*Work to complete*: Give back exactly the lines of the data below, starting with the line that has "bpy.ops.object.modifier_apply(modifier=mod.name)" and going on through the line that has "for d, lift".
::::
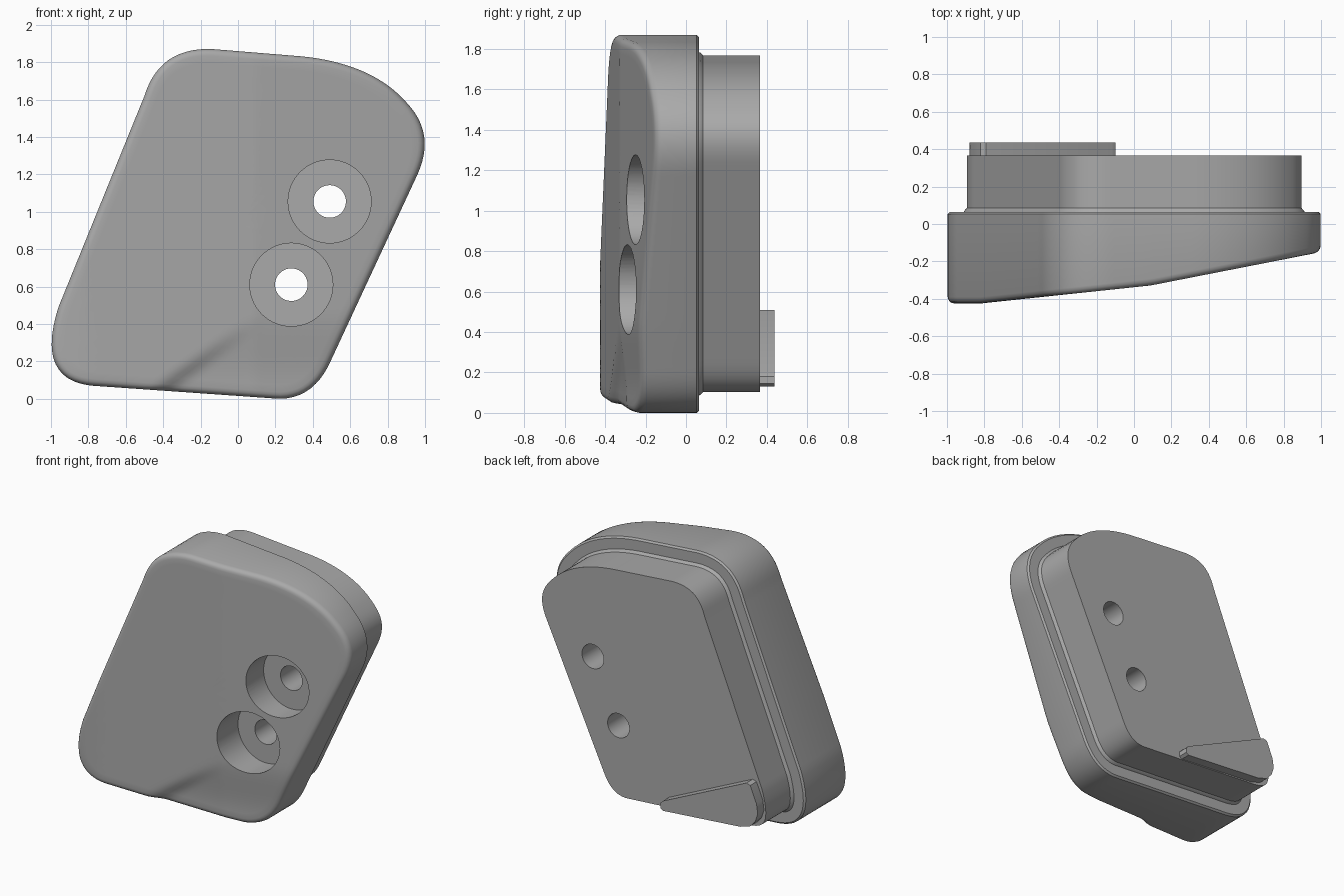
import bpy, bmesh, math
from mathutils import Vector

cube = bpy.data.objects.get("Cube")
if cube:
    bpy.data.objects.remove(cube, do_unlink=True)

grey = bpy.data.materials.new("plain grey")
grey.use_nodes = True
COLOR = (0.40, 0.40, 0.40, 1)
grey.diffuse_color = COLOR
grey.node_tree.nodes["Principled BSDF"].inputs["Base Color"].default_value = COLOR

# Rounded corners of the pad outline: start, control, end in (x, z)
CORNERS = [
    ((-0.96, 0.49), (-1.085, 0.10), (-0.78, 0.07)),
    ((0.22, 0.0), (0.40, 0.0), (0.49, 0.19)),
    ((0.96, 1.20), (1.06, 1.42), (0.90, 1.585)),
    ((0.90, 1.585), (0.72, 1.79), (0.35, 1.83)),
    ((-0.14, 1.87), (-0.42, 1.88), (-0.50, 1.62)),
]
CENTRE = Vector((0.0, 0.93))


def resample(points, count):
    """Evenly spaced points along a closed path."""
    ends = points[1:] + points[:1]
    lengths = [(b - a).length for a, b in zip(points, ends)]
    step, result, i, walked = sum(lengths) / count, [], 0, 0.0
    for k in range(count):
        while walked + lengths[i] < k * step:
            walked += lengths[i]
            i += 1
        result.append(points[i].lerp(ends[i], (k * step - walked) / max(lengths[i], 1e-9)))
    return result


def pad_outline():
    points = []
    for corner in CORNERS:
        a, b, c = map(Vector, corner)
        for k in range(17):
            t = k / 16
            points.append(a.lerp(b, t).lerp(b.lerp(c, t), t))
    return resample(points, 180)


def inset(points, d):
    """Move a counter-clockwise outline inwards."""
    result = []
    for i, p in enumerate(points):
        t = (points[(i + 1) % len(points)] - points[i - 1]).normalized()
        result.append(p + Vector((-t.y, t.x)) * d)
    return result


def smooth(t):
    t = min(max(t, 0), 1)
    return t * t * (3 - 2 * t)


def front_y(p):
    """Faceted slope of the front, with a shallow diagonal step low down."""
    y = max(-0.425, -0.338 + 0.106 * p.x, -0.346 + 0.196 * p.x)
    a, b = Vector((-0.42, 0.04)), Vector((0.05, 0.38))
    d = (b - a).normalized()
    side = (p.x - a.x) * d.y - (p.y - a.y) * d.x
    return y + 0.035 * smooth(side / 0.09 + 0.5) * smooth((0.48 - p.y) / 0.4)


def loft(name, rings):
    """Skin a stack of equal rings of 3D points and cap both ends."""
    bm = bmesh.new()
    loops = [[bm.verts.new(p) for p in ring] for ring in rings]
    for lo, hi in zip(loops, loops[1:]):
        n = len(lo)
        for i in range(n):
            j = (i + 1) % n
            bm.faces.new((lo[i], lo[j], hi[j], hi[i]))
    bm.faces.new(loops[0])
    bm.faces.new(loops[-1])
    bmesh.ops.recalc_face_normals(bm, faces=bm.faces)
    mesh = bpy.data.meshes.new(name)
    bm.to_mesh(mesh)
    bm.free()
    mesh.materials.append(grey)
    obj = bpy.data.objects.new(name, mesh)
    bpy.context.collection.objects.link(obj)
    return obj


def flat(points, y):
    return [(p.x, y, p.y) for p in points]


def activate(obj):
    bpy.ops.object.select_all(action="DESELECT")
    obj.select_set(True)
    bpy.context.view_layer.objects.active = obj


def drill(obj, x, z, radius, y0, y1):
    circle = [Vector((x + radius * math.cos(k * math.tau / 64),
                      z + radius * math.sin(k * math.tau / 64))) for k in range(64)]
    cutter = loft("cutter", [flat(circle, y0), flat(circle, y1)])
    cutter.hide_render = True
    activate(obj)
    mod = obj.modifiers.new("drill", "BOOLEAN")
    mod.operation, mod.solver, mod.object = "DIFFERENCE", "EXACT", cutter
    bpy.ops.object.modifier_apply(modifier=mod.name)
    bpy.data.objects.remove(cutter, do_unlink=True)


outline = pad_outline()

# Front pad: flat back, straight wall, rounded rim, sloping front
rings = [flat(inset(outline, 0.012), 0.065), flat(outline, 0.053)]
for d, lift in ((0, 0.035), (0.004, 0.02), (0.012, 0.009), (0.022, 0.003), (0.036, 0)):
    rings.append([(p.x, front_y(p) + lift, p.y) for p in inset(outline, d)])
inner = inset(outline, 0.036)
for k in range(1, 24):
    ring = [p.lerp(CENTRE, k / 24) for p in inner]
    rings.append([(p.x, front_y(p), p.y) for p in ring])
pad = loft("front_pad", rings)

# Back block with a small fillet where it meets the pad
block = loft("back_block", [flat(inset(outline, d), y) for d, y in
                            ((0.085, 0.06), (0.088, 0.07), (0.102, 0.085), (0.102, 0.365))])

# Counterbored screw holes through both bodies
for x, z in ((0.49, 1.055), (0.285, 0.61)):
    drill(pad, x, z, 0.222, -0.8, -0.09)
    for body in (pad, block):
        drill(body, x, z, 0.087, -0.7, 0.7)

# Wedge-shaped tab at the lower corner of the back
wedge = [Vector(p) for p in ((-0.12, 0.13), (-0.10, 0.145), (-0.10, 0.18), (-0.12, 0.20),
                             (-0.79, 0.51), (-0.82, 0.50), (-0.87, 0.38), (-0.88, 0.31),
                             (-0.86, 0.25), (-0.82, 0.205), (-0.74, 0.18))]
tab = loft("back_tab", [flat(wedge, 0.36), flat(wedge, 0.437)])

for obj in (pad, block, tab):
    activate(obj)
    bpy.ops.object.shade_smooth_by_angle(angle=math.radians(35))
::::
*Result for this task*:
    bpy.ops.object.modifier_apply(modifier=mod.name)
    bpy.data.objects.remove(cutter, do_unlink=True)


outline = pad_outline()

# Front pad: flat back, straight wall, rounded rim, sloping front
rings = [flat(inset(outline, 0.012), 0.065), flat(outline, 0.053)]
for d, lift in ((0, 0.035), (0.004, 0.02), (0.012, 0.009), (0.022, 0.003), (0.036, 0)):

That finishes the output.